[Extracted entries Boundary: Start]

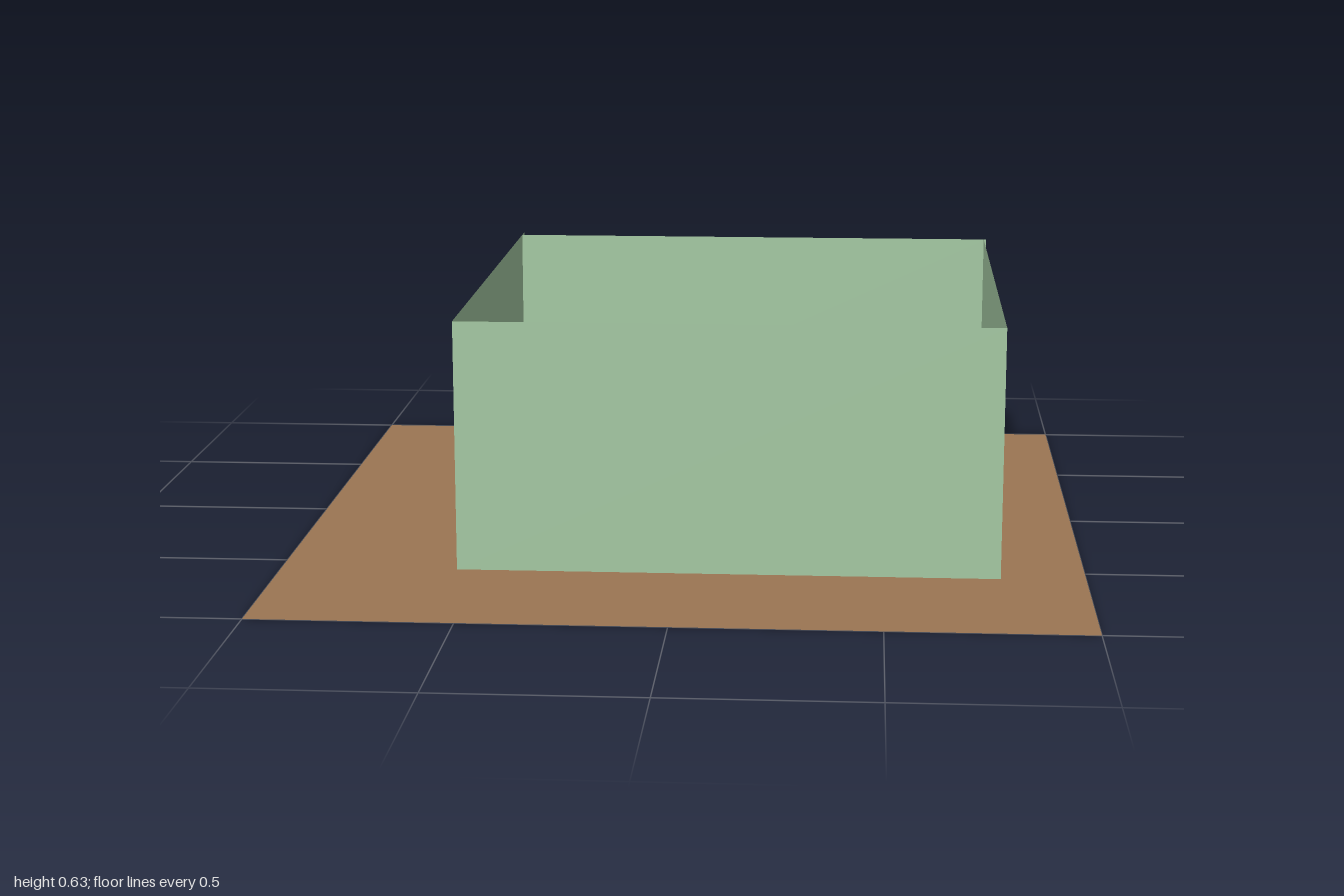
import * as THREE from 'three';

const mat = (name, color, side = THREE.FrontSide) => {
  const m = new THREE.MeshStandardMaterial({ color, side });
  m.name = name;
  return m;
};

export function createModel() {
  const model = new THREE.Group();
  model.name = 'kitchen';
  const floorMat = mat('floorBrown', 0x9b7653, THREE.DoubleSide);
  const wallMat = mat('wallGreen', 0xa5c9a3, THREE.DoubleSide);
  const topMat = mat('worktopPurple', 0x583259);
  const bodyMat = mat('cabinetCream', 0xc8bfb6);
  const panelMat = mat('panelGrey', 0xbab2a8);
  const ringMat = mat('wreathCream', 0xd6cabf);
  const leafMat = mat('leafOlive', 0x6b5a35);

  const add = (parent, name, geo, material, x, y, z) => {
    const m = new THREE.Mesh(geo, material);
    m.name = name;
    m.position.set(x, y, z);
    parent.add(m);
    return m;
  };
  // Box given by its limits on each axis
  const box = (parent, name, material, x0, x1, y0, y1, z0, z1) =>
    add(parent, name, new THREE.BoxGeometry(x1 - x0, y1 - y0, z1 - z0), material,
      (x0 + x1) / 2, (y0 + y1) / 2, (z0 + z1) / 2);

  // Floor sheet
  add(model, 'floor', new THREE.PlaneGeometry(2, 2).rotateX(-Math.PI / 2), floorMat, 0, 0, 0);

  // Four thin walls, each a single sheet
  const H = 0.63;
  const wall = (name, x0, z0, x1, z1) => {
    const w = add(model, name, new THREE.PlaneGeometry(Math.hypot(x1 - x0, z1 - z0), H),
      wallMat, (x0 + x1) / 2, H / 2, (z0 + z1) / 2);
    w.rotation.y = Math.atan2(z0 - z1, x1 - x0);
  };
  wall('frontWall', -0.56, 0.557, 0.79, 0.557);
  wall('backWall', -0.56, -0.79, 0.797, -0.79);
  wall('leftWall', 0.79, 0.557, 0.79, -0.79);
  wall('rightWall', -0.56, 0.557, -0.56, -0.835);

  // Cabinet with a slightly overhanging worktop
  const cabinet = (name, x0, x1, z0, z1, h) => {
    const g = new THREE.Group();
    g.name = name;
    const o = 0.005;
    box(g, 'cabinetBody', bodyMat, x0 + o, x1 - o, 0.001, h - 0.035, z0 + o, z1 - o);
    box(g, 'worktop', topMat, x0, x1, h - 0.035, h, z0, z1);
    model.add(g);
    return g;
  };
  cabinet('rightCounter', -0.555, -0.47, -0.655, 0.26, 0.29);
  cabinet('leftCounter', 0.61, 0.70, -0.655, 0.26, 0.29);
  const front = cabinet('frontCounter', -0.545, 0.55, 0.40, 0.495, 0.295);
  cabinet('table', -0.17, 0.375, -0.315, 0.225, 0.195);

  // Drawers with a door below, on the inner side of the front counter
  for (const x of [0.055, 0.455]) {
    box(front, 'drawer', panelMat, x - 0.065, x + 0.065, 0.19, 0.24, 0.396, 0.405);
    box(front, 'drawerHandle', bodyMat, x - 0.025, x + 0.025, 0.21, 0.22, 0.388, 0.396);
    box(front, 'door', panelMat, x - 0.055, x + 0.055, 0.02, 0.18, 0.396, 0.405);
    box(front, 'doorInset', bodyMat, x - 0.038, x + 0.038, 0.04, 0.16, 0.393, 0.396);
  }

  // Wreath lying on the table: wavy ring with small leaf clusters
  const wreath = new THREE.Group();
  wreath.name = 'wreath';
  wreath.position.set(0.115, 0.208, -0.03);
  model.add(wreath);
  const points = Array.from({ length: 28 }, (_, i) => {
    const a = (i / 28) * Math.PI * 2;
    const r = 0.156 + 0.004 * Math.sin(7 * a);
    return new THREE.Vector3(r * Math.cos(a), 0.003 * Math.sin(5 * a), r * Math.sin(a));
  });
  add(wreath, 'wreathRing',
    new THREE.TubeGeometry(new THREE.CatmullRomCurve3(points, true), 84, 0.012, 6, true),
    ringMat, 0, 0, 0);
  for (const degrees of [0, 38, 101, 166, 231, 305]) {
    const a = THREE.MathUtils.degToRad(degrees);
    for (const s of [-1, 1]) {
      const b = a + s * 0.07;
      const leaf = add(wreath, 'leaf', new THREE.OctahedronGeometry(0.013), leafMat,
        0.158 * Math.cos(b), 0.007, 0.158 * Math.sin(b));
      leaf.scale.set(1.3, 0.9, 0.7);
      leaf.rotation.y = -a + s * 0.6;
    }
  }
  return model;
}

[Extracted entries Boundary: End]

Task brief - Please repeat every record above exactly, but leave out the pictures.

Result of this exercise -
import * as THREE from 'three';

const mat = (name, color, side = THREE.FrontSide) => {
  const m = new THREE.MeshStandardMaterial({ color, side });
  m.name = name;
  return m;
};

export function createModel() {
  const model = new THREE.Group();
  model.name = 'kitchen';
  const floorMat = mat('floorBrown', 0x9b7653, THREE.DoubleSide);
  const wallMat = mat('wallGreen', 0xa5c9a3, THREE.DoubleSide);
  const topMat = mat('worktopPurple', 0x583259);
  const bodyMat = mat('cabinetCream', 0xc8bfb6);
  const panelMat = mat('panelGrey', 0xbab2a8);
  const ringMat = mat('wreathCream', 0xd6cabf);
  const leafMat = mat('leafOlive', 0x6b5a35);

  const add = (parent, name, geo, material, x, y, z) => {
    const m = new THREE.Mesh(geo, material);
    m.name = name;
    m.position.set(x, y, z);
    parent.add(m);
    return m;
  };
  // Box given by its limits on each axis
  const box = (parent, name, material, x0, x1, y0, y1, z0, z1) =>
    add(parent, name, new THREE.BoxGeometry(x1 - x0, y1 - y0, z1 - z0), material,
      (x0 + x1) / 2, (y0 + y1) / 2, (z0 + z1) / 2);

  // Floor sheet
  add(model, 'floor', new THREE.PlaneGeometry(2, 2).rotateX(-Math.PI / 2), floorMat, 0, 0, 0);

  // Four thin walls, each a single sheet
  const H = 0.63;
  const wall = (name, x0, z0, x1, z1) => {
    const w = add(model, name, new THREE.PlaneGeometry(Math.hypot(x1 - x0, z1 - z0), H),
      wallMat, (x0 + x1) / 2, H / 2, (z0 + z1) / 2);
    w.rotation.y = Math.atan2(z0 - z1, x1 - x0);
  };
  wall('frontWall', -0.56, 0.557, 0.79, 0.557);
  wall('backWall', -0.56, -0.79, 0.797, -0.79);
  wall('leftWall', 0.79, 0.557, 0.79, -0.79);
  wall('rightWall', -0.56, 0.557, -0.56, -0.835);

  // Cabinet with a slightly overhanging worktop
  const cabinet = (name, x0, x1, z0, z1, h) => {
    const g = new THREE.Group();
    g.name = name;
    const o = 0.005;
    box(g, 'cabinetBody', bodyMat, x0 + o, x1 - o, 0.001, h - 0.035, z0 + o, z1 - o);
    box(g, 'worktop', topMat, x0, x1, h - 0.035, h, z0, z1);
    model.add(g);
    return g;
  };
  cabinet('rightCounter', -0.555, -0.47, -0.655, 0.26, 0.29);
  cabinet('leftCounter', 0.61, 0.70, -0.655, 0.26, 0.29);
  const front = cabinet('frontCounter', -0.545, 0.55, 0.40, 0.495, 0.295);
  cabinet('table', -0.17, 0.375, -0.315, 0.225, 0.195);

  // Drawers with a door below, on the inner side of the front counter
  for (const x of [0.055, 0.455]) {
    box(front, 'drawer', panelMat, x - 0.065, x + 0.065, 0.19, 0.24, 0.396, 0.405);
    box(front, 'drawerHandle', bodyMat, x - 0.025, x + 0.025, 0.21, 0.22, 0.388, 0.396);
    box(front, 'door', panelMat, x - 0.055, x + 0.055, 0.02, 0.18, 0.396, 0.405);
    box(front, 'doorInset', bodyMat, x - 0.038, x + 0.038, 0.04, 0.16, 0.393, 0.396);
  }

  // Wreath lying on the table: wavy ring with small leaf clusters
  const wreath = new THREE.Group();
  wreath.name = 'wreath';
  wreath.position.set(0.115, 0.208, -0.03);
  model.add(wreath);
  const points = Array.from({ length: 28 }, (_, i) => {
    const a = (i / 28) * Math.PI * 2;
    const r = 0.156 + 0.004 * Math.sin(7 * a);
    return new THREE.Vector3(r * Math.cos(a), 0.003 * Math.sin(5 * a), r * Math.sin(a));
  });
  add(wreath, 'wreathRing',
    new THREE.TubeGeometry(new THREE.CatmullRomCurve3(points, true), 84, 0.012, 6, true),
    ringMat, 0, 0, 0);
  for (const degrees of [0, 38, 101, 166, 231, 305]) {
    const a = THREE.MathUtils.degToRad(degrees);
    for (const s of [-1, 1]) {
      const b = a + s * 0.07;
      const leaf = add(wreath, 'leaf', new THREE.OctahedronGeometry(0.013), leafMat,
        0.158 * Math.cos(b), 0.007, 0.158 * Math.sin(b));
      leaf.scale.set(1.3, 0.9, 0.7);
      leaf.rotation.y = -a + s * 0.6;
    }
  }
  return model;
}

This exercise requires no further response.